» Exercise description:
Every line from the one with "(0.18, 0.05, 0.90, 0.42, 0.72, 5)]), 'DIFFERENCE')" to the one with "combine(hand, rod(x, 1.09, r, y0, y1), 'DIFFERENCE')", including those two, is to be copied exactly; all other lines of the entries below are left out.
=======
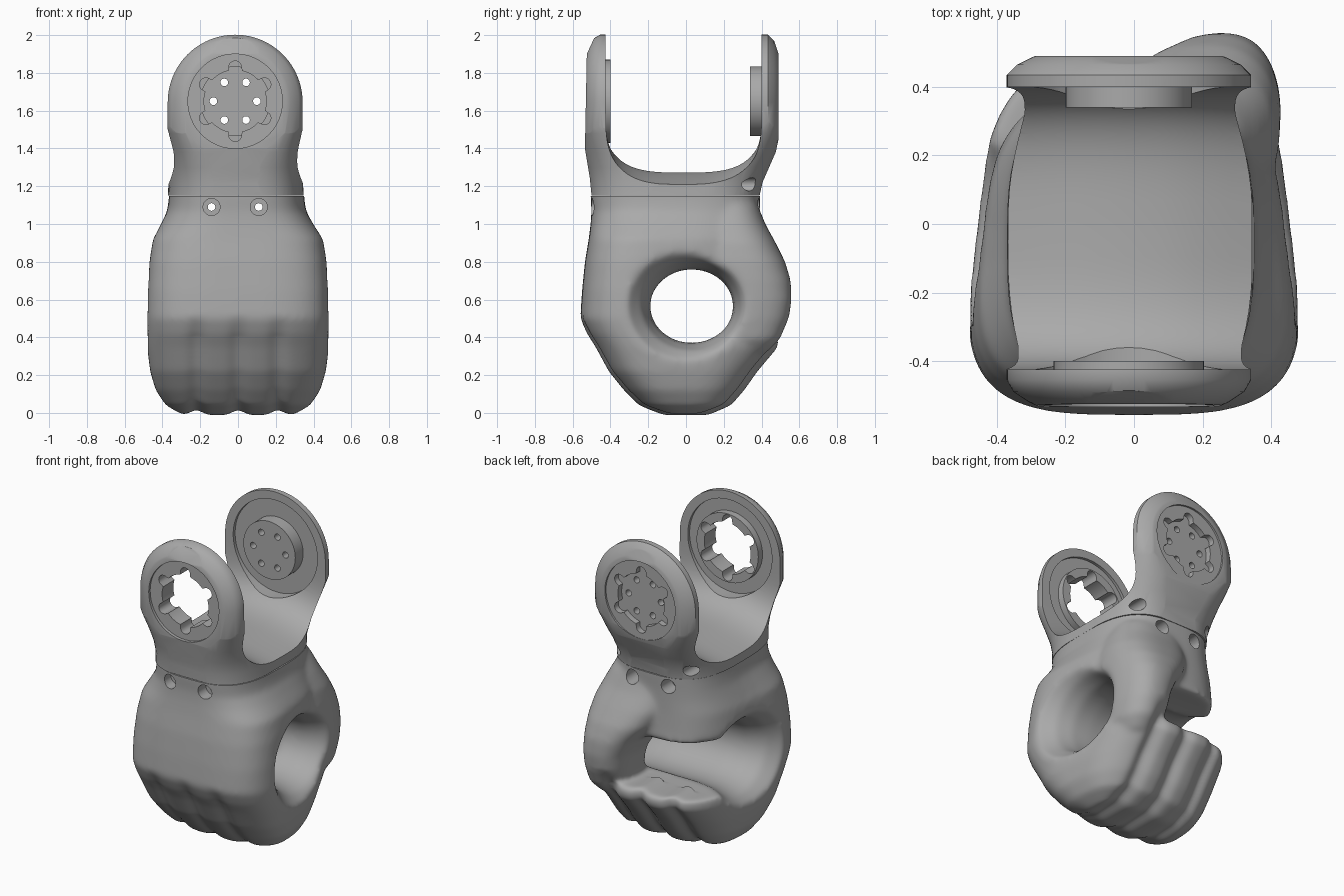
import bpy, bmesh, math

cube = bpy.data.objects.get("Cube")
if cube:
    bpy.data.objects.remove(cube, do_unlink=True)

grey = bpy.data.materials.new("plain grey")
grey.use_nodes = True
COLOUR = (0.4, 0.4, 0.4, 1)
grey.diffuse_color = COLOUR
bsdf = next(n for n in grey.node_tree.nodes if n.type == 'BSDF_PRINCIPLED')
bsdf.inputs["Base Color"].default_value = COLOUR
bsdf.inputs["Roughness"].default_value = 0.6

PLACE = {'x': lambda t, a, b: (t, a, b),
         'y': lambda t, a, b: (a, t, b),
         'z': lambda t, a, b: (a, b, t)}


def stack(name, axis, rings):
    """Closed solid through rings (t, [(a, b), ...]) placed along an axis."""
    bm = bmesh.new()
    rows = [[bm.verts.new(PLACE[axis](t, a, b)) for a, b in ring] for t, ring in rings]
    n = len(rows[0])
    for low, high in zip(rows, rows[1:]):
        for i in range(n):
            j = (i + 1) % n
            bm.faces.new((low[i], low[j], high[j], high[i]))
    bm.faces.new(rows[0])
    bm.faces.new(rows[-1])
    bmesh.ops.recalc_face_normals(bm, faces=bm.faces)
    mesh = bpy.data.meshes.new(name)
    bm.to_mesh(mesh)
    bm.free()
    mesh.materials.append(grey)
    obj = bpy.data.objects.new(name, mesh)
    bpy.context.scene.collection.objects.link(obj)
    return obj


def oval(a0, a1, b0, b1, power=2.0, taper=0.0, n=64):
    """Rounded rectangle, narrowing towards +b."""
    pts = []
    for i in range(n):
        w = math.tau * i / n
        c, s = math.cos(w), math.sin(w)
        u = math.copysign(abs(c) ** (2 / power), c)
        v = math.copysign(abs(s) ** (2 / power), s)
        pts.append(((a0 + a1) / 2 + (a1 - a0) / 2 * u * (1 - taper * v),
                    (b0 + b1) / 2 + (b1 - b0) / 2 * v))
    return pts


def loft(name, axis, stations):
    return stack(name, axis, [(s[0], oval(*s[1:])) for s in stations])


def rod(x, z, r, y0, y1):
    ring = oval(x - r, x + r, z - r, z + r, n=48)
    return stack("rod", 'y', [(y0, ring), (y1, ring)])


def bake(obj):
    graph = bpy.context.evaluated_depsgraph_get()
    mesh = bpy.data.meshes.new_from_object(obj.evaluated_get(graph))
    obj.modifiers.clear()
    obj.data = mesh


def combine(obj, other, operation):
    m = obj.modifiers.new(operation, 'BOOLEAN')
    m.operation, m.solver, m.object = operation, 'EXACT', other
    bake(obj)
    bpy.data.objects.remove(other, do_unlink=True)


# Fist: outer mass, tapering to the back and to the wrist
hand = loft("fist", 'z', [
    (-0.012, -0.29, 0.29, -0.12, 0.12, 3, 0.05),
    (0.04, -0.38, 0.38, -0.25, 0.24, 3, 0.05),
    (0.12, -0.43, 0.43, -0.33, 0.31, 3, 0.08),
    (0.22, -0.455, 0.455, -0.41, 0.38, 3.2, 0.10),
    (0.35, -0.465, 0.465, -0.48, 0.49, 3.4, 0.13),
    (0.42, -0.465, 0.465, -0.525, 0.49, 3.4, 0.14),
    (0.50, -0.465, 0.465, -0.56, 0.44, 3.4, 0.14),
    (0.65, -0.46, 0.46, -0.55, 0.41, 3.4, 0.14),
    (0.80, -0.455, 0.455, -0.535, 0.395, 3.3, 0.12),
    (0.92, -0.44, 0.44, -0.515, 0.39, 3.2, 0.10),
    (1.00, -0.405, 0.395, -0.505, 0.39, 3, 0.05),
    (1.07, -0.375, 0.36, -0.50, 0.39, 3),
    (1.14, -0.365, 0.35, -0.505, 0.393, 3),
    (1.25, -0.365, 0.35, -0.505, 0.393, 3)])

# Opening at the back, between palm and fingertips
combine(hand, loft("back_opening", 'x', [
    (-0.70, 0.05, 0.90, 0.40, 0.76, 5),
    (0.18, 0.05, 0.90, 0.42, 0.72, 5)]), 'DIFFERENCE')

# Thumb and its web, closing the grip on one side
combine(hand, loft("thumb", 'z', [
    (0.32, 0.18, 0.36, 0.20, 0.43, 2.4),
    (0.39, 0.13, 0.41, 0.10, 0.50, 2.4),
    (0.50, 0.11, 0.425, 0.05, 0.545, 2.4),
    (0.60, 0.09, 0.43, 0.03, 0.56, 2.4),
    (0.70, 0.04, 0.43, 0.03, 0.555, 2.4),
    (0.80, -0.04, 0.425, 0.03, 0.525, 2.5),
    (0.90, -0.10, 0.41, 0.03, 0.475, 2.5),
    (1.00, -0.12, 0.37, 0.03, 0.42, 2.5),
    (1.10, -0.10, 0.32, 0.05, 0.38, 2.5)]), 'UNION')

# Flared grip hole, mirrored about the middle
flare = [(0.60, -0.42, 0.47, 0.15, 1.0), (0.47, -0.30, 0.36, 0.27, 0.88),
         (0.40, -0.235, 0.295, 0.33, 0.81), (0.30, -0.20, 0.26, 0.36, 0.77),
         (0.18, -0.19, 0.25, 0.37, 0.76)]
combine(hand, loft("grip_hole", 'x', [(-s[0],) + s[1:] for s in flare] + flare[::-1]), 'DIFFERENCE')

# Melt the masses together
melt = hand.modifiers.new("melt", 'REMESH')
melt.mode, melt.voxel_size = 'VOXEL', 0.014
soft = hand.modifiers.new("soft", 'SMOOTH')
soft.factor, soft.iterations = 0.5, 20
bake(hand)

# Grooves between the four fingers, pressed towards the grip centre
for v in hand.data.vertices:
    dy, dz = v.co.y - 0.03, v.co.z - 0.56
    reach = math.hypot(dy, dz)
    if reach > 0.3:
        fade = min(1, max(0, (0.52 - v.co.z) / 0.12))
        groove = sum(math.exp(-((v.co.x - g) / 0.045) ** 2) for g in (-0.22, 0, 0.21))
        depth = 0.018 + 0.014 * min(1, max(0, (dy + 0.3) / 0.4))
        push = depth * fade * groove / reach
        v.co.y -= dy * push
        v.co.z -= dz * push

# Flat wrist joint and its screw holes
lid = oval(-1, 1, -1, 1, n=8)
combine(hand, stack("lid", 'z', [(1.148, lid), (1.5, lid)]), 'DIFFERENCE')
for x in (-0.14, 0.11):
    for r, y0, y1 in ((0.02, -0.7, 0.7), (0.045, -0.7, -0.42), (0.045, 0.28, 0.7)):
        combine(hand, rod(x, 1.09, r, y0, y1), 'DIFFERENCE')

# Fork: side profile crossed with a chamfered front outline and a round base
CX, CZ = -0.015, 1.645
profile = [(-0.50, 1.152), (-0.51, 1.25), (-0.535, 1.40), (-0.525, 1.90), (-0.47, 2.02),
           (0.45, 2.02), (0.49, 1.90), (0.49, 1.45), (0.475, 1.38),
           (0.44, 1.30), (0.405, 1.22), (0.39, 1.152)]
fork = stack("wrist_fork", 'x', [(-0.6, profile), (0.6, profile)])


def arch(inset):
    r = 0.357 - inset
    arc = [(CX + r * math.cos(math.pi * i / 48), CZ + r * math.sin(math.pi * i / 48)) for i in range(49)]
    return arc + [(CX - r, 1.4), (CX - r - 0.005, 1.1), (CX + r + 0.005, 1.1), (CX + r, 1.4)]


combine(fork, stack("outline", 'y', [
    (-0.545, arch(0.12)), (-0.52, arch(0.065)), (-0.49, arch(0.02)), (-0.455, arch(0)),
    (0.435, arch(0)), (0.465, arch(0.03)), (0.485, arch(0.07)), (0.51, arch(0.13))]), 'INTERSECT')
combine(fork, loft("round_base", 'z', [
    (1.13, -0.372, 0.352, -0.507, 0.394, 3),
    (1.22, -0.368, 0.346, -0.512, 0.41, 3),
    (1.30, -0.368, 0.344, -0.523, 0.446, 3.3),
    (1.38, -0.37, 0.345, -0.538, 0.48, 4),
    (1.48, -0.38, 0.35, -0.545, 0.50, 6),
    (1.60, -0.40, 0.37, -0.56, 0.52, 9),
    (2.10, -0.40, 0.37, -0.56, 0.52, 9)]), 'INTERSECT')


def saddle(deep):
    """U-shaped section; the floor drops as deep grows."""
    ring = [(-0.425, 2.2)]
    for i in range(41):
        w = math.pi * i / 40
        c, s = math.cos(w), math.sin(w)
        ring.append((-0.0125 - 0.4125 * math.copysign(abs(c) ** 0.625, c),
                     1.6 - 0.328 * deep * abs(s) ** 0.625))
    return ring + [(0.40, 2.2)]


combine(fork, stack("saddle_cut", 'x', [
    (x, saddle(d)) for x, d in ((-0.42, 1.24), (-0.3, 1.13), (-0.2, 1.05), (-0.1, 1),
                                (0.08, 1), (0.18, 1.05), (0.28, 1.13), (0.4, 1.24))]), 'DIFFERENCE')


def flower(y0, y1):
    ring = []
    for i in range(144):
        w = math.tau * i / 144
        off = abs(math.degrees(w) % 60 - 30)
        r = 0.165 + 0.048 * math.sqrt(max(0, 1 - (off / 12) ** 2))
        ring.append((CX + r * math.cos(w), 1.65 + r * math.sin(w)))
    return stack("flower", 'y', [(y0, ring), (y1, ring)])


# Recessed inner faces, then the bearing ring (front) and hub (back)
combine(fork, rod(CX, 1.65, 0.30, -0.443, -0.3), 'DIFFERENCE')
combine(fork, rod(CX, 1.65, 0.30, 0.3, 0.42), 'DIFFERENCE')
combine(fork, rod(CX, 1.65, 0.22, -0.47, -0.40), 'UNION')
combine(fork, rod(CX, 1.65, 0.185, 0.34, 0.45), 'UNION')

# Outer disc recesses, toothed socket through the front, pocket in the back
combine(fork, rod(CX, 1.65, 0.25, -0.7, -0.515), 'DIFFERENCE')
combine(fork, rod(CX, 1.65, 0.25, 0.478, 0.7), 'DIFFERENCE')
combine(fork, flower(-0.7, -0.38), 'DIFFERENCE')
combine(fork, flower(0.44, 0.7), 'DIFFERENCE')
for k in range(6):
    w = math.tau * k / 6
    hole = rod(CX + 0.115 * math.cos(w), 1.65 + 0.115 * math.sin(w), 0.02, 0.2, 0.7)
    combine(fork, hole, 'DIFFERENCE')

# Screw holes at the back corners of the fork
for x in (-0.27, 0.25):
    combine(fork, rod(x, 1.21, 0.035, 0.2, 0.7), 'DIFFERENCE')

# Smooth shading with crisp edges
for obj in (hand, fork):
    bpy.ops.object.select_all(action='DESELECT')
    obj.select_set(True)
    bpy.context.view_layer.objects.active = obj
    bpy.ops.object.shade_smooth_by_angle(angle=math.radians(32))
=======
» Expected answer:
    (0.18, 0.05, 0.90, 0.42, 0.72, 5)]), 'DIFFERENCE')

# Thumb and its web, closing the grip on one side
combine(hand, loft("thumb", 'z', [
    (0.32, 0.18, 0.36, 0.20, 0.43, 2.4),
    (0.39, 0.13, 0.41, 0.10, 0.50, 2.4),
    (0.50, 0.11, 0.425, 0.05, 0.545, 2.4),
    (0.60, 0.09, 0.43, 0.03, 0.56, 2.4),
    (0.70, 0.04, 0.43, 0.03, 0.555, 2.4),
    (0.80, -0.04, 0.425, 0.03, 0.525, 2.5),
    (0.90, -0.10, 0.41, 0.03, 0.475, 2.5),
    (1.00, -0.12, 0.37, 0.03, 0.42, 2.5),
    (1.10, -0.10, 0.32, 0.05, 0.38, 2.5)]), 'UNION')

# Flared grip hole, mirrored about the middle
flare = [(0.60, -0.42, 0.47, 0.15, 1.0), (0.47, -0.30, 0.36, 0.27, 0.88),
         (0.40, -0.235, 0.295, 0.33, 0.81), (0.30, -0.20, 0.26, 0.36, 0.77),
         (0.18, -0.19, 0.25, 0.37, 0.76)]
combine(hand, loft("grip_hole", 'x', [(-s[0],) + s[1:] for s in flare] + flare[::-1]), 'DIFFERENCE')

# Melt the masses together
melt = hand.modifiers.new("melt", 'REMESH')
melt.mode, melt.voxel_size = 'VOXEL', 0.014
soft = hand.modifiers.new("soft", 'SMOOTH')
soft.factor, soft.iterations = 0.5, 20
bake(hand)

# Grooves between the four fingers, pressed towards the grip centre
for v in hand.data.vertices:
    dy, dz = v.co.y - 0.03, v.co.z - 0.56
    reach = math.hypot(dy, dz)
    if reach > 0.3:
        fade = min(1, max(0, (0.52 - v.co.z) / 0.12))
        groove = sum(math.exp(-((v.co.x - g) / 0.045) ** 2) for g in (-0.22, 0, 0.21))
        depth = 0.018 + 0.014 * min(1, max(0, (dy + 0.3) / 0.4))
        push = depth * fade * groove / reach
        v.co.y -= dy * push
        v.co.z -= dz * push

# Flat wrist joint and its screw holes
lid = oval(-1, 1, -1, 1, n=8)
combine(hand, stack("lid", 'z', [(1.148, lid), (1.5, lid)]), 'DIFFERENCE')
for x in (-0.14, 0.11):
    for r, y0, y1 in ((0.02, -0.7, 0.7), (0.045, -0.7, -0.42), (0.045, 0.28, 0.7)):
        combine(hand, rod(x, 1.09, r, y0, y1), 'DIFFERENCE')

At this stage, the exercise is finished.